Prostate cancer is a serious health concern, especially for older men. Getting a prostate exam can be intimidating for some, and having a biopsy to check for cancerous cells can be even more difficult. People in Washington State should know that liquid biopsies can sometimes return a false positive due to unrelated, noncancerous mutations.

How liquid biopsies work

A biopsy is a procedure in which a medical professional removes tissue and cells to test for the presence of a disease. In a liquid biopsy for prostate cancer, the test is looking for fragments of extracellular DNA that have been shed by a malignant tumor. Drawing blood to search this way is much easier than performing a small surgery.

However, these liquid biopsies aren’t always reliable. Sometimes, there are mutations in DNA repair cells that can read as being cancer-related even when they’re not. A paper exploring this issue was published in JAMA’s November 5, 2020, edition. False positives can be particularly common in elderly patients.

Why misdiagnosis matters

Recently, the FDA approved two new medications for use in patients who have positive results from a liquid prostate cancer biopsy. This means that a false positive could result in someone receiving medications that they don’t need. Any course of treatment costs money and has side effects. People could very well lose money and deal with discomfort due to a misdiagnosis of prostate cancer.

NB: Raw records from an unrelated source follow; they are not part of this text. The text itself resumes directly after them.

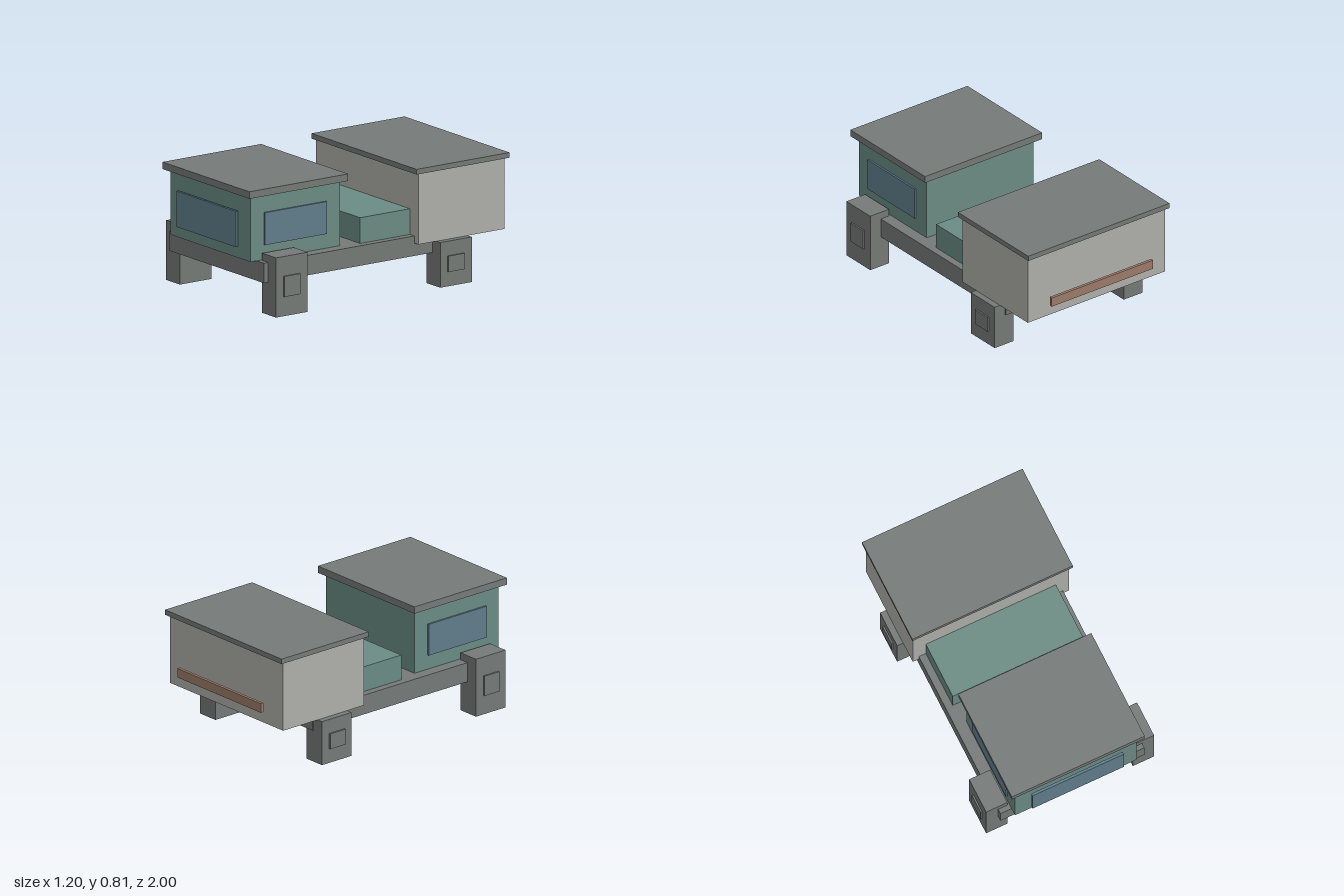
import * as THREE from 'three';

const mat = (name, color) => {
  const m = new THREE.MeshStandardMaterial({ color });
  m.name = name;
  return m;
};

export function createModel() {
  const group = new THREE.Group();
  const grey = mat('dark grey', 0x757a77);
  const teal = mat('teal paint', 0x6b8c84);
  const stone = mat('pale stone', 0xafafaa);
  const glass = mat('blue glass', 0x617e8c);
  const copper = mat('copper', 0x9c7c6a);

  // Box given by its limits on each axis
  const box = (name, material, [x0, x1], [y0, y1], [z0, z1]) => {
    const mesh = new THREE.Mesh(new THREE.BoxGeometry(x1 - x0, y1 - y0, z1 - z0), material);
    mesh.position.set((x0 + x1) / 2, (y0 + y1) / 2, (z0 + z1) / 2);
    mesh.name = name;
    group.add(mesh);
  };
  // Box centred across the model
  const centred = (name, material, half, y, z) => box(name, material, [-half, half], y, z);
  // Matching boxes on both sides
  const pair = (name, material, [x0, x1], y, z) => {
    box(name + 'Left', material, [x0, x1], y, z);
    box(name + 'Right', material, [-x1, -x0], y, z);
  };

  // Chassis and the low box behind the cab
  centred('chassis', grey, 0.507, [0.212, 0.342], [-0.657, 0.915]);
  centred('engineBox', teal, 0.458, [0.342, 0.51], [-0.27, 0.127]);

  // Cab
  centred('cab', teal, 0.428, [0.342, 0.77], [0.263, 0.965]);
  centred('cabRoof', grey, 0.468, [0.768, 0.814], [0.228, 1.0]);
  centred('windscreen', glass, 0.321, [0.421, 0.655], [0.982, 0.999]);
  pair('sideWindow', glass, [0.424, 0.44], [0.438, 0.65], [0.372, 0.858]);

  // Cargo body
  centred('cargoBody', stone, 0.549, [0.295, 0.76], [-0.938, -0.262]);
  centred('cargoRoof', grey, 0.565, [0.759, 0.793], [-0.964, -0.237]);
  centred('rearBar', copper, 0.405, [0.39, 0.452], [-1.0, -0.98]);

  // Square wheels with hubs
  pair('frontWheel', grey, [0.442, 0.591], [0, 0.39], [0.636, 0.882]);
  pair('frontHub', grey, [0.58, 0.602], [0.128, 0.262], [0.697, 0.825]);
  pair('rearWheel', grey, [0.442, 0.591], [0, 0.295], [-0.65, -0.403]);
  pair('rearHub', grey, [0.58, 0.602], [0.096, 0.2], [-0.59, -0.46]);

  return group;
}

If you or a loved one have been misdiagnosed with prostate cancer following a liquid biopsy, it’s a good idea to contact a lawyer. An experienced attorney may be able to help you understand whether you have a valid medical malpractice claim. It may be possible to collect damages in some cases.